What is expected
Would you output the following records verbatim and skip the images in them?

[Start of Attachment]

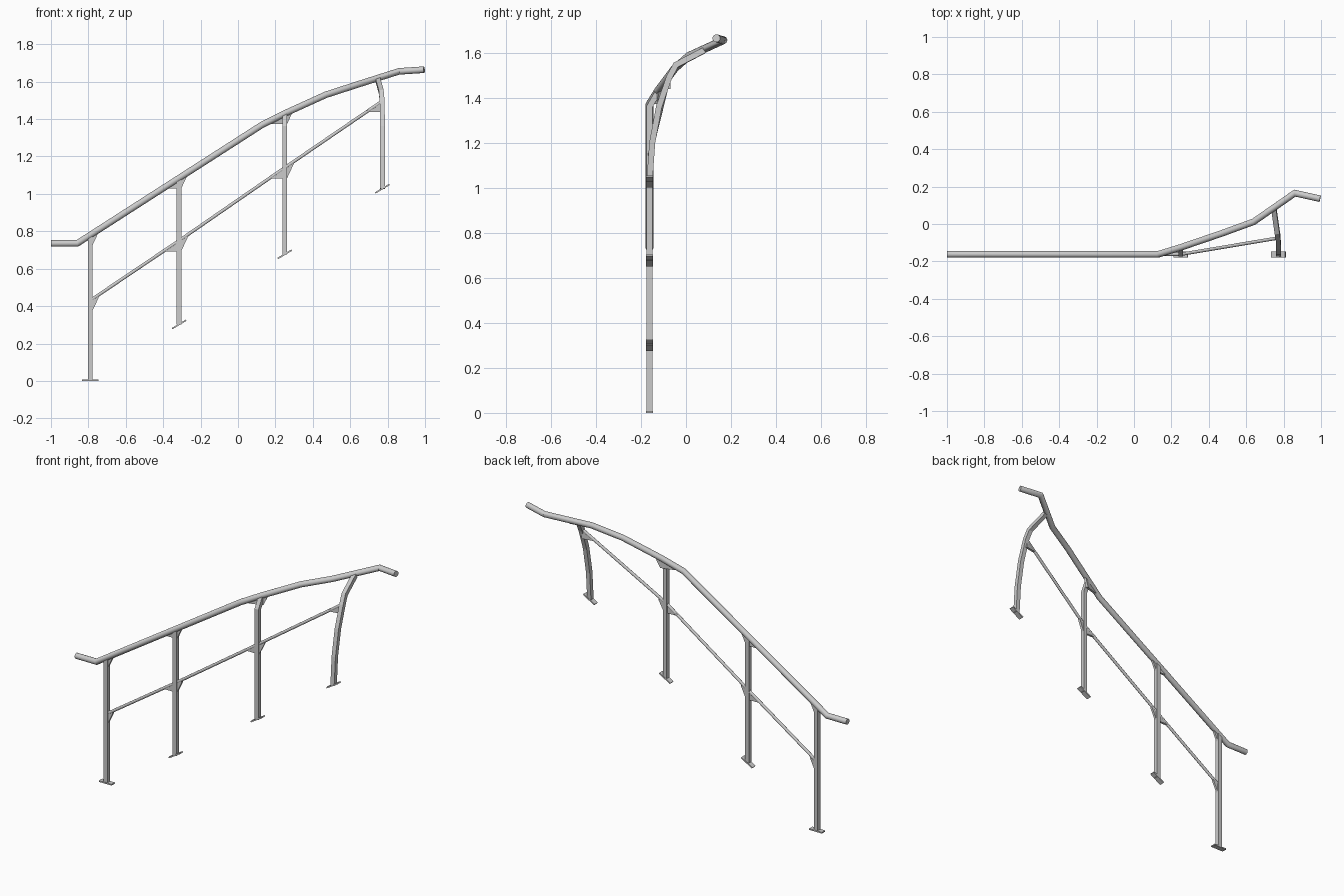
import bpy, bmesh, math
from mathutils import Vector, Matrix

if "Cube" in bpy.data.objects:
    bpy.data.objects.remove(bpy.data.objects["Cube"])


def finish(bm, name, smooth=False):
    bmesh.ops.recalc_face_normals(bm, faces=bm.faces)
    me = bpy.data.meshes.new(name)
    bm.to_mesh(me)
    bm.free()
    ob = bpy.data.objects.new(name, me)
    bpy.context.collection.objects.link(ob)
    if smooth:
        bpy.ops.object.select_all(action='DESELECT')
        ob.select_set(True)
        bpy.context.view_layer.objects.active = ob
        bpy.ops.object.shade_smooth_by_angle(angle=math.radians(40))
    return ob


def sweep(name, path, radius, sides, smooth=False):
    """Sweep a regular section along a path with mitred corners."""
    pts = [Vector(p) for p in path]
    dirs = [(b - a).normalized() for a, b in zip(pts, pts[1:])]
    u = Vector((0, 1, 0)).cross(dirs[0]).normalized()
    v = dirs[0].cross(u)
    ring = []
    for i in range(sides):
        a = math.tau * (i + 0.5) / sides
        ring.append(pts[0] + (u * math.cos(a) + v * math.sin(a)) * radius)
    bm = bmesh.new()
    rows = [[bm.verts.new(p) for p in ring]]
    for i, d in enumerate(dirs):
        n = (d + dirs[i + 1]).normalized() if i + 1 < len(dirs) else d
        ring = [p + d * ((pts[i + 1] - p).dot(n) / d.dot(n)) for p in ring]
        rows.append([bm.verts.new(p) for p in ring])
    for a, b in zip(rows, rows[1:]):
        for i in range(sides):
            j = (i + 1) % sides
            bm.faces.new((a[i], a[j], b[j], b[i]))
    bm.faces.new(rows[0])
    bm.faces.new(rows[-1])
    return finish(bm, name, smooth)


def gusset(name, at, profile, heading=0.0, depth=0.014):
    """Thin triangular bracket between a post and a sloping rail."""
    bm = bmesh.new()
    face = bm.faces.new([bm.verts.new((x, -depth / 2, z)) for x, z in profile])
    res = bmesh.ops.extrude_face_region(bm, geom=[face])
    moved = [g for g in res['geom'] if isinstance(g, bmesh.types.BMVert)]
    bmesh.ops.translate(bm, vec=(0, depth, 0), verts=moved)
    bm.transform(Matrix.Translation(at) @ Matrix.Rotation(heading, 4, 'Z'))
    return finish(bm, name)


def foot(name, at, tilt):
    bm = bmesh.new()
    bmesh.ops.create_cube(bm, size=1)
    bm.transform(Matrix.Translation(at) @ Matrix.Rotation(-tilt, 4, 'Y')
                 @ Matrix.Diagonal((0.088, 0.032, 0.008, 1)))
    return finish(bm, name)


Y = -0.162

# Round handrail with level ends and a turn at the top
sweep("handrail", [(-1, Y, 0.735), (-0.86, Y, 0.735), (0.13, Y, 1.37),
                   (0.25, -0.125, 1.43), (0.47, -0.05, 1.53),
                   (0.64, 0.012, 1.585), (0.86, 0.165, 1.655),
                   (0.995, 0.135, 1.664)], 0.0175, 16, True)

# Thin lower rail
sweep("lower_rail", [(-0.79, Y, 0.43), (-0.315, Y, 0.75), (0.25, Y, 1.14),
                     (0.77, -0.075, 1.495)], 0.009, 12, True)

# Square posts; the last two lean out to meet the turning handrail
posts = [
    [(-0.79, Y, 0.004), (-0.79, Y, 0.775)],
    [(-0.315, Y, 0.302), (-0.315, Y, 1.08)],
    [(0.25, Y, 0.677), (0.25, Y, 1.36), (0.25, -0.125, 1.425)],
    [(0.772, Y, 1.028), (0.772, -0.15, 1.2), (0.772, -0.12, 1.36),
     (0.771, -0.075, 1.49), (0.766, -0.045, 1.545), (0.748, 0.08, 1.61)],
]
for i, path in enumerate(posts, 1):
    sweep(f"post_{i}", path, 0.0185, 4)
    foot(f"foot_plate_{i}", path[0], 0 if i == 1 else math.radians(31))

# Brackets under both rails
left = [(-0.085, -0.05), (-0.075, -0.057), (0, -0.057), (0, 0)]
right = [(0, 0), (0, -0.055), (0.012, -0.055), (0.045, 0.015), (0.045, 0.03)]
for name, at, shape, turn in [
    ("upper_1_right", (-0.79, Y, 0.78), right, 0),
    ("upper_2_left", (-0.315, Y, 1.085), left, 0),
    ("upper_2_right", (-0.315, Y, 1.085), right, 0),
    ("upper_3_left", (0.25, -0.125, 1.43), left, 0.28),
    ("upper_3_right", (0.25, -0.125, 1.43), right, 0.33),
    ("lower_1_right", (-0.79, Y, 0.43), right, 0),
    ("lower_2_left", (-0.315, Y, 0.75), left, 0),
    ("lower_2_right", (-0.315, Y, 0.75), right, 0),
    ("lower_3_left", (0.25, Y, 1.14), left, 0),
    ("lower_3_right", (0.25, Y, 1.14), right, 0.17),
    ("lower_4_left", (0.77, -0.075, 1.495), left, 0.17),
]:
    gusset("bracket_" + name, at, shape, turn)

[End of Attachment]

Output below
import bpy, bmesh, math
from mathutils import Vector, Matrix

if "Cube" in bpy.data.objects:
    bpy.data.objects.remove(bpy.data.objects["Cube"])


def finish(bm, name, smooth=False):
    bmesh.ops.recalc_face_normals(bm, faces=bm.faces)
    me = bpy.data.meshes.new(name)
    bm.to_mesh(me)
    bm.free()
    ob = bpy.data.objects.new(name, me)
    bpy.context.collection.objects.link(ob)
    if smooth:
        bpy.ops.object.select_all(action='DESELECT')
        ob.select_set(True)
        bpy.context.view_layer.objects.active = ob
        bpy.ops.object.shade_smooth_by_angle(angle=math.radians(40))
    return ob


def sweep(name, path, radius, sides, smooth=False):
    """Sweep a regular section along a path with mitred corners."""
    pts = [Vector(p) for p in path]
    dirs = [(b - a).normalized() for a, b in zip(pts, pts[1:])]
    u = Vector((0, 1, 0)).cross(dirs[0]).normalized()
    v = dirs[0].cross(u)
    ring = []
    for i in range(sides):
        a = math.tau * (i + 0.5) / sides
        ring.append(pts[0] + (u * math.cos(a) + v * math.sin(a)) * radius)
    bm = bmesh.new()
    rows = [[bm.verts.new(p) for p in ring]]
    for i, d in enumerate(dirs):
        n = (d + dirs[i + 1]).normalized() if i + 1 < len(dirs) else d
        ring = [p + d * ((pts[i + 1] - p).dot(n) / d.dot(n)) for p in ring]
        rows.append([bm.verts.new(p) for p in ring])
    for a, b in zip(rows, rows[1:]):
        for i in range(sides):
            j = (i + 1) % sides
            bm.faces.new((a[i], a[j], b[j], b[i]))
    bm.faces.new(rows[0])
    bm.faces.new(rows[-1])
    return finish(bm, name, smooth)


def gusset(name, at, profile, heading=0.0, depth=0.014):
    """Thin triangular bracket between a post and a sloping rail."""
    bm = bmesh.new()
    face = bm.faces.new([bm.verts.new((x, -depth / 2, z)) for x, z in profile])
    res = bmesh.ops.extrude_face_region(bm, geom=[face])
    moved = [g for g in res['geom'] if isinstance(g, bmesh.types.BMVert)]
    bmesh.ops.translate(bm, vec=(0, depth, 0), verts=moved)
    bm.transform(Matrix.Translation(at) @ Matrix.Rotation(heading, 4, 'Z'))
    return finish(bm, name)


def foot(name, at, tilt):
    bm = bmesh.new()
    bmesh.ops.create_cube(bm, size=1)
    bm.transform(Matrix.Translation(at) @ Matrix.Rotation(-tilt, 4, 'Y')
                 @ Matrix.Diagonal((0.088, 0.032, 0.008, 1)))
    return finish(bm, name)


Y = -0.162

# Round handrail with level ends and a turn at the top
sweep("handrail", [(-1, Y, 0.735), (-0.86, Y, 0.735), (0.13, Y, 1.37),
                   (0.25, -0.125, 1.43), (0.47, -0.05, 1.53),
                   (0.64, 0.012, 1.585), (0.86, 0.165, 1.655),
                   (0.995, 0.135, 1.664)], 0.0175, 16, True)

# Thin lower rail
sweep("lower_rail", [(-0.79, Y, 0.43), (-0.315, Y, 0.75), (0.25, Y, 1.14),
                     (0.77, -0.075, 1.495)], 0.009, 12, True)

# Square posts; the last two lean out to meet the turning handrail
posts = [
    [(-0.79, Y, 0.004), (-0.79, Y, 0.775)],
    [(-0.315, Y, 0.302), (-0.315, Y, 1.08)],
    [(0.25, Y, 0.677), (0.25, Y, 1.36), (0.25, -0.125, 1.425)],
    [(0.772, Y, 1.028), (0.772, -0.15, 1.2), (0.772, -0.12, 1.36),
     (0.771, -0.075, 1.49), (0.766, -0.045, 1.545), (0.748, 0.08, 1.61)],
]
for i, path in enumerate(posts, 1):
    sweep(f"post_{i}", path, 0.0185, 4)
    foot(f"foot_plate_{i}", path[0], 0 if i == 1 else math.radians(31))

# Brackets under both rails
left = [(-0.085, -0.05), (-0.075, -0.057), (0, -0.057), (0, 0)]
right = [(0, 0), (0, -0.055), (0.012, -0.055), (0.045, 0.015), (0.045, 0.03)]
for name, at, shape, turn in [
    ("upper_1_right", (-0.79, Y, 0.78), right, 0),
    ("upper_2_left", (-0.315, Y, 1.085), left, 0),
    ("upper_2_right", (-0.315, Y, 1.085), right, 0),
    ("upper_3_left", (0.25, -0.125, 1.43), left, 0.28),
    ("upper_3_right", (0.25, -0.125, 1.43), right, 0.33),
    ("lower_1_right", (-0.79, Y, 0.43), right, 0),
    ("lower_2_left", (-0.315, Y, 0.75), left, 0),
    ("lower_2_right", (-0.315, Y, 0.75), right, 0),
    ("lower_3_left", (0.25, Y, 1.14), left, 0),
    ("lower_3_right", (0.25, Y, 1.14), right, 0.17),
    ("lower_4_left", (0.77, -0.075, 1.495), left, 0.17),
]:
    gusset("bracket_" + name, at, shape, turn)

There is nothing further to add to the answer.